Collected data:
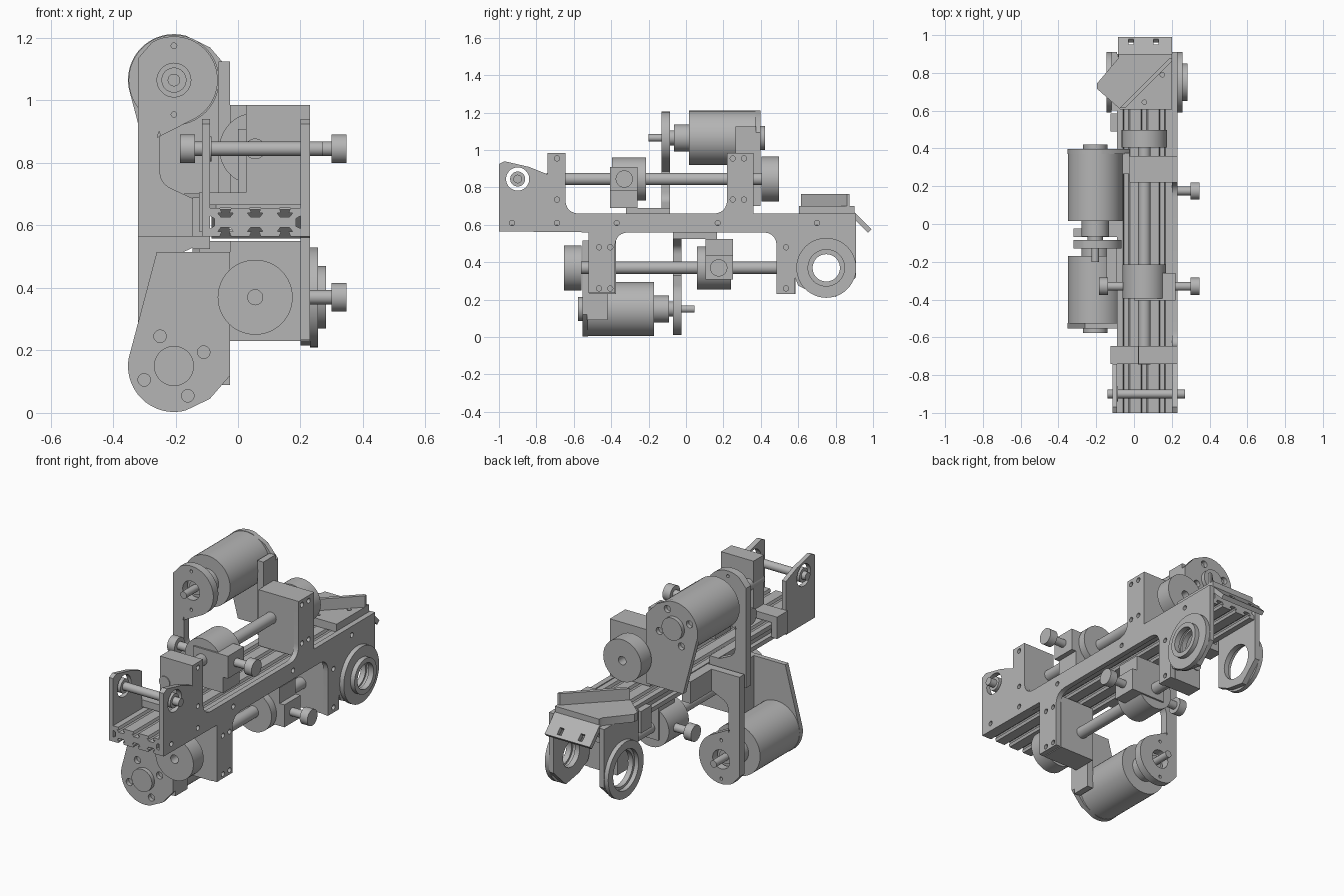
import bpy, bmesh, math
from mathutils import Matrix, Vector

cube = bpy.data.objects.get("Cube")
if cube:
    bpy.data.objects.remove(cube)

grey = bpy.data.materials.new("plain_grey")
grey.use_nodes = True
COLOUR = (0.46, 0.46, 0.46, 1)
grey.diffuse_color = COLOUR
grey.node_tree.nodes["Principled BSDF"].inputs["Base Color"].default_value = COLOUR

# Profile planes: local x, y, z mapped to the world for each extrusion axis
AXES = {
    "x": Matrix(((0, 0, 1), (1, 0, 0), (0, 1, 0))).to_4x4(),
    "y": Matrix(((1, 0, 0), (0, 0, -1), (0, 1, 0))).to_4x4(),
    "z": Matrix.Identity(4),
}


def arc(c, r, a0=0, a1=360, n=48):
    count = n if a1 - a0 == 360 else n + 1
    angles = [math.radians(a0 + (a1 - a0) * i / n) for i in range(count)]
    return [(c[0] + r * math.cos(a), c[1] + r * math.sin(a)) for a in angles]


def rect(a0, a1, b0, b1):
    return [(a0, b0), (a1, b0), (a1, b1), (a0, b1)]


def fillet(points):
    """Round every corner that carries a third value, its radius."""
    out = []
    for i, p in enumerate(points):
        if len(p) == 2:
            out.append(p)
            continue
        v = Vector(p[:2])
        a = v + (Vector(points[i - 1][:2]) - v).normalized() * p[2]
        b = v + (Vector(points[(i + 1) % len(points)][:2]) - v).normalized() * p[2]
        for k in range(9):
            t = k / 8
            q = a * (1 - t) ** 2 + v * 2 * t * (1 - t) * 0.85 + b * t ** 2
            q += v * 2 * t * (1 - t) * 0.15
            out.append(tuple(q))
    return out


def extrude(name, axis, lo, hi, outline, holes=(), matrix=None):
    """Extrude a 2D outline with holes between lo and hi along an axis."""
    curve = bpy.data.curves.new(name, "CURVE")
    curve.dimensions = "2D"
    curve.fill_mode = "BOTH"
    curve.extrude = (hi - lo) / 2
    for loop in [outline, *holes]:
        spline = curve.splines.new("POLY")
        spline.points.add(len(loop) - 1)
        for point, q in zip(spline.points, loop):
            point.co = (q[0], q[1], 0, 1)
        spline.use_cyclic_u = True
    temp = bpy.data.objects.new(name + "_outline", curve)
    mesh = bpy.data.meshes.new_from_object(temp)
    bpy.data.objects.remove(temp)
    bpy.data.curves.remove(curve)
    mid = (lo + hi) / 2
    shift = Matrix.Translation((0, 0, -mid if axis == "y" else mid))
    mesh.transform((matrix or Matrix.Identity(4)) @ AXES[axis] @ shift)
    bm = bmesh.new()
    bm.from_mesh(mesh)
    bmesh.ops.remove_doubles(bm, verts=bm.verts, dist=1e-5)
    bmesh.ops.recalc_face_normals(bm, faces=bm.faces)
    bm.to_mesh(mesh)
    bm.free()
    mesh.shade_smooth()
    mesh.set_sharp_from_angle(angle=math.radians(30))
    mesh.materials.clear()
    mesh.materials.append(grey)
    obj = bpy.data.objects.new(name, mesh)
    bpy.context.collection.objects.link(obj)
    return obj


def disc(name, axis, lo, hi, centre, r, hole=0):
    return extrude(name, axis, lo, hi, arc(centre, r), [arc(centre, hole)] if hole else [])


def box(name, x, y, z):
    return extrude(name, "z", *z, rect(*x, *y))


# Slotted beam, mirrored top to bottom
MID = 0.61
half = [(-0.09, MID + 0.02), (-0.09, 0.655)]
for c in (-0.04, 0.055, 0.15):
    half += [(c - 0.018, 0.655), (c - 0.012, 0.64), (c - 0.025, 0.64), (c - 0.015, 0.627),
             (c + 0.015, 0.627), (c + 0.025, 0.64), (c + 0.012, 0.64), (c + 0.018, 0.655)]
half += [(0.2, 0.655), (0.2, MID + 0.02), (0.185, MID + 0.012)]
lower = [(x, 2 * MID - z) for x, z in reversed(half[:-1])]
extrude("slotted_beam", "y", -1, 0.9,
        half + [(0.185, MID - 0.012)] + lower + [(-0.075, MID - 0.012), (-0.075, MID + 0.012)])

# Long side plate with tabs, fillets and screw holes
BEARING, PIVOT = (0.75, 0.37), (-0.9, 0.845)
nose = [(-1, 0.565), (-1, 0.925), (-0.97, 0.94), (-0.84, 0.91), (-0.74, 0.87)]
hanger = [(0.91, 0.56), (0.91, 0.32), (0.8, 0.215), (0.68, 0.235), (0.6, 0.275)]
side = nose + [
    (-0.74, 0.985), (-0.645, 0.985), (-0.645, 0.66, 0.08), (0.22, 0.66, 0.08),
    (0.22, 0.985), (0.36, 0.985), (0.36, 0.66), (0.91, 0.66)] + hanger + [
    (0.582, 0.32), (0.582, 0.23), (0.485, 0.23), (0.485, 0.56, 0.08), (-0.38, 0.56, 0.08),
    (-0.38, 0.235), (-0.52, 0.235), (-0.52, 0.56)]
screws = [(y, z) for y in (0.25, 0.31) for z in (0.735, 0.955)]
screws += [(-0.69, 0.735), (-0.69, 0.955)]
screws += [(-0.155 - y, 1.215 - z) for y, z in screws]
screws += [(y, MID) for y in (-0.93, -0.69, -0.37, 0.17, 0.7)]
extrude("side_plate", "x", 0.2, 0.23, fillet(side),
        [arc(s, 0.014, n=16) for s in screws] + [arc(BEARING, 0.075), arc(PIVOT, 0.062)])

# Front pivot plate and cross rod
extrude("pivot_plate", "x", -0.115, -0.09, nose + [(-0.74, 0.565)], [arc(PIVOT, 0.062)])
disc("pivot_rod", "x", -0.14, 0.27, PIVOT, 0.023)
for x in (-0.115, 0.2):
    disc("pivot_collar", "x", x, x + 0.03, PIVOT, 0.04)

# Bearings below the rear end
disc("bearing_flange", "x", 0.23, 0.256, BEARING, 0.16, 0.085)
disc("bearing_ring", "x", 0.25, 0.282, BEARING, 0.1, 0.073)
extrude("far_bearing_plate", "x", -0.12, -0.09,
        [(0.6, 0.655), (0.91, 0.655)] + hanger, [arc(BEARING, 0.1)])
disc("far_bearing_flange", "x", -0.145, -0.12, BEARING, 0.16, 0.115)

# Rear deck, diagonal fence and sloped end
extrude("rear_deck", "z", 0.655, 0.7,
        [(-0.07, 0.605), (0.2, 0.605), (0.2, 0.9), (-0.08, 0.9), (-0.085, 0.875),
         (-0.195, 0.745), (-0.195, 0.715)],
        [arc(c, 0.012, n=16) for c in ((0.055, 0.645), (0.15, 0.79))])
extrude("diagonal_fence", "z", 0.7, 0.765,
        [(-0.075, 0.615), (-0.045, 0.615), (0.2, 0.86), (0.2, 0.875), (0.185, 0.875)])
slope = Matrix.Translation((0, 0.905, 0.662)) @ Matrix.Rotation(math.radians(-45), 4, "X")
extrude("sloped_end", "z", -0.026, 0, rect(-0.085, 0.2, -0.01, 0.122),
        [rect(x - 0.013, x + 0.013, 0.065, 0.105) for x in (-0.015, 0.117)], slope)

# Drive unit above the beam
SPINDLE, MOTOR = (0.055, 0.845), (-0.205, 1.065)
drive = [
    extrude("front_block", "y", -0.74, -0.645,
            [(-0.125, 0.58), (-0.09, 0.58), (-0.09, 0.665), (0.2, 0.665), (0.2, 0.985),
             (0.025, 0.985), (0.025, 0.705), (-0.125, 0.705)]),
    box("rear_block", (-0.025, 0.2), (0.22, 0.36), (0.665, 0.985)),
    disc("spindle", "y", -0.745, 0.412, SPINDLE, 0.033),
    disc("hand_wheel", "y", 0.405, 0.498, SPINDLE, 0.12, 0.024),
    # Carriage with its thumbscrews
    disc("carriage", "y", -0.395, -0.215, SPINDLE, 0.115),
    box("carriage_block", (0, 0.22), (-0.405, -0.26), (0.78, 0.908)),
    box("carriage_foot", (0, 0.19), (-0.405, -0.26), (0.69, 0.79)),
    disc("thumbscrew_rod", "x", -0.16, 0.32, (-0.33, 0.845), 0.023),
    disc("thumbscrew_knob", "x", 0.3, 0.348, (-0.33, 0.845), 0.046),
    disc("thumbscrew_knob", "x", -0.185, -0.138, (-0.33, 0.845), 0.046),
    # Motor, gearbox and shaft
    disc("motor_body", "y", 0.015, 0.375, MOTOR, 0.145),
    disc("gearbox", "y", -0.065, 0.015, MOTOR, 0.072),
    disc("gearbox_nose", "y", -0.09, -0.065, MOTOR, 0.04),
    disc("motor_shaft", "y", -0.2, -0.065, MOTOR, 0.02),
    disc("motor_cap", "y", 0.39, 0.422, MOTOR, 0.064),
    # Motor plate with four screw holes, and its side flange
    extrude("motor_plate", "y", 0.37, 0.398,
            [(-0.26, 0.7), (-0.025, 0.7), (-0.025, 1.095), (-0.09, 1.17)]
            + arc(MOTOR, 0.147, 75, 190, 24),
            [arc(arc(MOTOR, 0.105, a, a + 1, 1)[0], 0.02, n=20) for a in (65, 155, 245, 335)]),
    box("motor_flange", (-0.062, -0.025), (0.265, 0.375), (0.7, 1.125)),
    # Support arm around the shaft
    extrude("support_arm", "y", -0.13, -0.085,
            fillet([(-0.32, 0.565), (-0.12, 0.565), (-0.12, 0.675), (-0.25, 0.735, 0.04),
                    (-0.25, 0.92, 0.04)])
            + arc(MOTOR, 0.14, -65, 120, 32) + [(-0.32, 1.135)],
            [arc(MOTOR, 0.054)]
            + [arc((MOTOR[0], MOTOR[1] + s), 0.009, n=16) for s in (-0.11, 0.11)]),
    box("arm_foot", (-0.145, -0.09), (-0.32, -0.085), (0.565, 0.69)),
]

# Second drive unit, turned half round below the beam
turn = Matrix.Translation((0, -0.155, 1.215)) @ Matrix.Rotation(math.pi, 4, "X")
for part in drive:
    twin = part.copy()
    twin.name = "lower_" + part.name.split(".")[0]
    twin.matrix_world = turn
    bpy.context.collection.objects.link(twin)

### TASK DIRECTIONS
Leave out the pictures and repeat exactly the lines from the first line of the data through the line containing "angles = [math.radians(a0". Add nothing else.

### THE ANSWER
import bpy, bmesh, math
from mathutils import Matrix, Vector

cube = bpy.data.objects.get("Cube")
if cube:
    bpy.data.objects.remove(cube)

grey = bpy.data.materials.new("plain_grey")
grey.use_nodes = True
COLOUR = (0.46, 0.46, 0.46, 1)
grey.diffuse_color = COLOUR
grey.node_tree.nodes["Principled BSDF"].inputs["Base Color"].default_value = COLOUR

# Profile planes: local x, y, z mapped to the world for each extrusion axis
AXES = {
    "x": Matrix(((0, 0, 1), (1, 0, 0), (0, 1, 0))).to_4x4(),
    "y": Matrix(((1, 0, 0), (0, 0, -1), (0, 1, 0))).to_4x4(),
    "z": Matrix.Identity(4),
}


def arc(c, r, a0=0, a1=360, n=48):
    count = n if a1 - a0 == 360 else n + 1
    angles = [math.radians(a0 + (a1 - a0) * i / n) for i in range(count)]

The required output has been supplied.